Your task:
Apart from the pictures, print the data below exactly as given.

--- --- ---

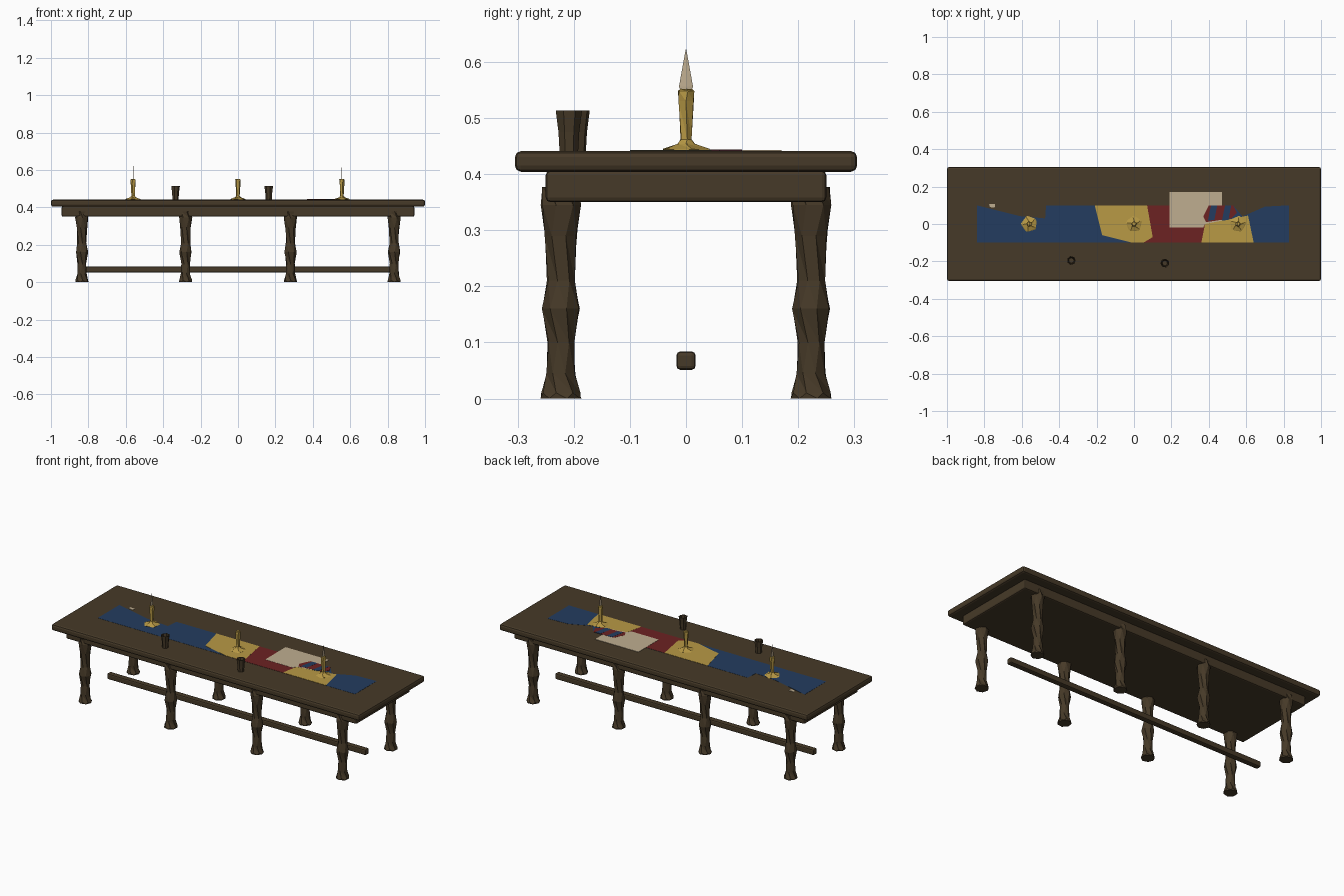
import bpy, bmesh, math

if "Cube" in bpy.data.objects:
    bpy.data.objects.remove(bpy.data.objects["Cube"])

def mat(name, rgb):
    m = bpy.data.materials.new(name)
    m.diffuse_color = (*rgb, 1)
    m.use_nodes = True
    m.node_tree.nodes["Principled BSDF"].inputs["Base Color"].default_value = m.diffuse_color
    return m

WOOD = mat("dark wood", (0.062, 0.042, 0.021))
BLUE = mat("blue cloth", (0.017, 0.046, 0.115))
RED = mat("red cloth", (0.150, 0.016, 0.016))
GOLD = mat("gold", (0.48, 0.32, 0.06))
CREAM = mat("cream", (0.52, 0.42, 0.28))

def finish(name, bm, material):
    bmesh.ops.recalc_face_normals(bm, faces=bm.faces)
    me = bpy.data.meshes.new(name)
    bm.to_mesh(me)
    bm.free()
    me.materials.append(material)
    ob = bpy.data.objects.new(name, me)
    bpy.context.collection.objects.link(ob)
    return ob

def box(name, lo, hi, material, bevel):
    bm = bmesh.new()
    bmesh.ops.create_cube(bm, size=1)
    for v in bm.verts:
        v.co = [(a + b) / 2 + c * (b - a) for a, b, c in zip(lo, hi, v.co)]
    ob = finish(name, bm, material)
    mod = ob.modifiers.new("rounded edges", 'BEVEL')
    mod.width = bevel
    mod.segments = 2
    return ob

def turned(name, centre, profile, sides, material, twist=0.0, start=0.0):
    """Faceted turned solid; profile is (radius, z); twist alternates between rings."""
    bm = bmesh.new()
    rings = []
    for i, (r, z) in enumerate(profile):
        a0 = start + (twist if i % 2 else 0)
        rings.append([bm.verts.new((centre[0] + r * math.cos(a0 + k * math.tau / sides),
                                    centre[1] + r * math.sin(a0 + k * math.tau / sides), z))
                      for k in range(sides)])
    for a, b in zip(rings, rings[1:]):
        for k in range(sides):
            n = (k + 1) % sides
            bm.faces.new((a[k], a[n], b[k]))
            bm.faces.new((a[n], b[n], b[k]))
    bm.faces.new(rings[0])
    bm.faces.new(rings[-1])
    return finish(name, bm, material)

def plate(name, pts, z, material):
    """Thin flat piece lying on the table, from z = 0.438 up to z."""
    bm = bmesh.new()
    f = bm.faces.new([bm.verts.new((x, y, 0.438)) for x, y in pts])
    ext = bmesh.ops.extrude_face_region(bm, geom=[f])
    for v in ext["geom"]:
        if isinstance(v, bmesh.types.BMVert):
            v.co.z = z
    return finish(name, bm, material)

# Table top, apron block and centre stretcher
box("table_top", (-1, -0.305, 0.404), (1, 0.305, 0.441), WOOD, 0.011)
box("apron", (-0.943, -0.25, 0.35), (0.943, 0.25, 0.406), WOOD, 0.008)
box("stretcher", (-0.84, -0.017, 0.051), (0.84, 0.017, 0.084), WOOD, 0.007)

# Eight carved legs
LEG = [(0.037, 0), (0.035, 0.01), (0.026, 0.045), (0.024, 0.10), (0.034, 0.16),
       (0.025, 0.21), (0.029, 0.29), (0.036, 0.345), (0.034, 0.377)]
for i, x in enumerate((-0.835, -0.28, 0.28, 0.835)):
    for side in (-1, 1):
        turned(f"leg_{i}_{'front' if side < 0 else 'back'}", (x, side * 0.223),
               LEG, 7, WOOD, 0.35, i * 0.4)

# Patchwork runner
plate("runner_blue", [(-0.84, -0.1), (0.83, -0.1), (0.83, 0.1), (0.70, 0.093), (0.58, 0.04),
                      (0.53, 0.1), (-0.47, 0.1), (-0.475, 0.03), (-0.61, 0.042), (-0.84, 0.1)],
      0.4418, BLUE)
plate("runner_red", [(0.05, -0.1), (0.40, -0.1), (0.40, 0.1), (0.05, 0.1)], 0.4422, RED)
plate("runner_gold_middle", [(-0.21, 0.1), (-0.17, -0.06), (-0.01, -0.1), (0.05, -0.1),
                             (0.1, -0.07), (0.07, 0.1)], 0.4426, GOLD)
plate("runner_gold_right", [(0.36, -0.1), (0.64, -0.1), (0.61, 0.045), (0.38, 0.0)], 0.4426, GOLD)

# Paper sheet, with the striped fold of cloth over its corner
plate("paper", [(0.19, -0.02), (0.37, -0.02), (0.38, 0.0), (0.47, 0.018), (0.47, 0.17),
                (0.19, 0.17)], 0.443, CREAM)
plate("cloth_fold", [(0.37, 0.04), (0.385, 0.01), (0.52, 0.03), (0.55, 0.06), (0.53, 0.1),
                     (0.40, 0.1)], 0.4434, RED)
for i, x in enumerate((0.41, 0.485)):
    plate(f"fold_stripe_{i}", [(x - 0.015, 0.018), (x + 0.02, 0.022), (x + 0.035, 0.1),
                               (x + 0.002, 0.1)], 0.4438, BLUE)
plate("paper_scrap", [(-0.775, 0.107), (-0.77, 0.09), (-0.745, 0.088), (-0.742, 0.107)], 0.443, CREAM)

# Candlesticks; the outer two carry a thin flame
STICK = [(0.044, 0.441), (0.042, 0.445), (0.016, 0.454), (0.010, 0.462),
         (0.014, 0.53), (0.015, 0.548), (0.011, 0.552)]
for i, x in enumerate((-0.56, 0.0, 0.555)):
    turned(f"candlestick_{i}", (x, 0), STICK, 5, GOLD, 0.25, 0.5 + i)
    if i != 1:
        flame = turned(f"flame_{i}", (0, 0), [(0.010, 0.549), (0.0125, 0.556), (0.0006, 0.622)], 4, CREAM)
        flame.scale.x = 0.15
        flame.location.x = x

# Hollow wooden cups
CUP = [(0.017, 0.44), (0.019, 0.475), (0.024, 0.513), (0.019, 0.513), (0.014, 0.452)]
for i, (x, y) in enumerate(((-0.335, -0.195), (0.165, -0.209))):
    turned(f"cup_{i}", (x, y), CUP, 7, WOOD, 0.0, i * 0.5)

--- --- ---

Task result:
import bpy, bmesh, math

if "Cube" in bpy.data.objects:
    bpy.data.objects.remove(bpy.data.objects["Cube"])

def mat(name, rgb):
    m = bpy.data.materials.new(name)
    m.diffuse_color = (*rgb, 1)
    m.use_nodes = True
    m.node_tree.nodes["Principled BSDF"].inputs["Base Color"].default_value = m.diffuse_color
    return m

WOOD = mat("dark wood", (0.062, 0.042, 0.021))
BLUE = mat("blue cloth", (0.017, 0.046, 0.115))
RED = mat("red cloth", (0.150, 0.016, 0.016))
GOLD = mat("gold", (0.48, 0.32, 0.06))
CREAM = mat("cream", (0.52, 0.42, 0.28))

def finish(name, bm, material):
    bmesh.ops.recalc_face_normals(bm, faces=bm.faces)
    me = bpy.data.meshes.new(name)
    bm.to_mesh(me)
    bm.free()
    me.materials.append(material)
    ob = bpy.data.objects.new(name, me)
    bpy.context.collection.objects.link(ob)
    return ob

def box(name, lo, hi, material, bevel):
    bm = bmesh.new()
    bmesh.ops.create_cube(bm, size=1)
    for v in bm.verts:
        v.co = [(a + b) / 2 + c * (b - a) for a, b, c in zip(lo, hi, v.co)]
    ob = finish(name, bm, material)
    mod = ob.modifiers.new("rounded edges", 'BEVEL')
    mod.width = bevel
    mod.segments = 2
    return ob

def turned(name, centre, profile, sides, material, twist=0.0, start=0.0):
    """Faceted turned solid; profile is (radius, z); twist alternates between rings."""
    bm = bmesh.new()
    rings = []
    for i, (r, z) in enumerate(profile):
        a0 = start + (twist if i % 2 else 0)
        rings.append([bm.verts.new((centre[0] + r * math.cos(a0 + k * math.tau / sides),
                                    centre[1] + r * math.sin(a0 + k * math.tau / sides), z))
                      for k in range(sides)])
    for a, b in zip(rings, rings[1:]):
        for k in range(sides):
            n = (k + 1) % sides
            bm.faces.new((a[k], a[n], b[k]))
            bm.faces.new((a[n], b[n], b[k]))
    bm.faces.new(rings[0])
    bm.faces.new(rings[-1])
    return finish(name, bm, material)

def plate(name, pts, z, material):
    """Thin flat piece lying on the table, from z = 0.438 up to z."""
    bm = bmesh.new()
    f = bm.faces.new([bm.verts.new((x, y, 0.438)) for x, y in pts])
    ext = bmesh.ops.extrude_face_region(bm, geom=[f])
    for v in ext["geom"]:
        if isinstance(v, bmesh.types.BMVert):
            v.co.z = z
    return finish(name, bm, material)

# Table top, apron block and centre stretcher
box("table_top", (-1, -0.305, 0.404), (1, 0.305, 0.441), WOOD, 0.011)
box("apron", (-0.943, -0.25, 0.35), (0.943, 0.25, 0.406), WOOD, 0.008)
box("stretcher", (-0.84, -0.017, 0.051), (0.84, 0.017, 0.084), WOOD, 0.007)

# Eight carved legs
LEG = [(0.037, 0), (0.035, 0.01), (0.026, 0.045), (0.024, 0.10), (0.034, 0.16),
       (0.025, 0.21), (0.029, 0.29), (0.036, 0.345), (0.034, 0.377)]
for i, x in enumerate((-0.835, -0.28, 0.28, 0.835)):
    for side in (-1, 1):
        turned(f"leg_{i}_{'front' if side < 0 else 'back'}", (x, side * 0.223),
               LEG, 7, WOOD, 0.35, i * 0.4)

# Patchwork runner
plate("runner_blue", [(-0.84, -0.1), (0.83, -0.1), (0.83, 0.1), (0.70, 0.093), (0.58, 0.04),
                      (0.53, 0.1), (-0.47, 0.1), (-0.475, 0.03), (-0.61, 0.042), (-0.84, 0.1)],
      0.4418, BLUE)
plate("runner_red", [(0.05, -0.1), (0.40, -0.1), (0.40, 0.1), (0.05, 0.1)], 0.4422, RED)
plate("runner_gold_middle", [(-0.21, 0.1), (-0.17, -0.06), (-0.01, -0.1), (0.05, -0.1),
                             (0.1, -0.07), (0.07, 0.1)], 0.4426, GOLD)
plate("runner_gold_right", [(0.36, -0.1), (0.64, -0.1), (0.61, 0.045), (0.38, 0.0)], 0.4426, GOLD)

# Paper sheet, with the striped fold of cloth over its corner
plate("paper", [(0.19, -0.02), (0.37, -0.02), (0.38, 0.0), (0.47, 0.018), (0.47, 0.17),
                (0.19, 0.17)], 0.443, CREAM)
plate("cloth_fold", [(0.37, 0.04), (0.385, 0.01), (0.52, 0.03), (0.55, 0.06), (0.53, 0.1),
                     (0.40, 0.1)], 0.4434, RED)
for i, x in enumerate((0.41, 0.485)):
    plate(f"fold_stripe_{i}", [(x - 0.015, 0.018), (x + 0.02, 0.022), (x + 0.035, 0.1),
                               (x + 0.002, 0.1)], 0.4438, BLUE)
plate("paper_scrap", [(-0.775, 0.107), (-0.77, 0.09), (-0.745, 0.088), (-0.742, 0.107)], 0.443, CREAM)

# Candlesticks; the outer two carry a thin flame
STICK = [(0.044, 0.441), (0.042, 0.445), (0.016, 0.454), (0.010, 0.462),
         (0.014, 0.53), (0.015, 0.548), (0.011, 0.552)]
for i, x in enumerate((-0.56, 0.0, 0.555)):
    turned(f"candlestick_{i}", (x, 0), STICK, 5, GOLD, 0.25, 0.5 + i)
    if i != 1:
        flame = turned(f"flame_{i}", (0, 0), [(0.010, 0.549), (0.0125, 0.556), (0.0006, 0.622)], 4, CREAM)
        flame.scale.x = 0.15
        flame.location.x = x

# Hollow wooden cups
CUP = [(0.017, 0.44), (0.019, 0.475), (0.024, 0.513), (0.019, 0.513), (0.014, 0.452)]
for i, (x, y) in enumerate(((-0.335, -0.195), (0.165, -0.209))):
    turned(f"cup_{i}", (x, y), CUP, 7, WOOD, 0.0, i * 0.5)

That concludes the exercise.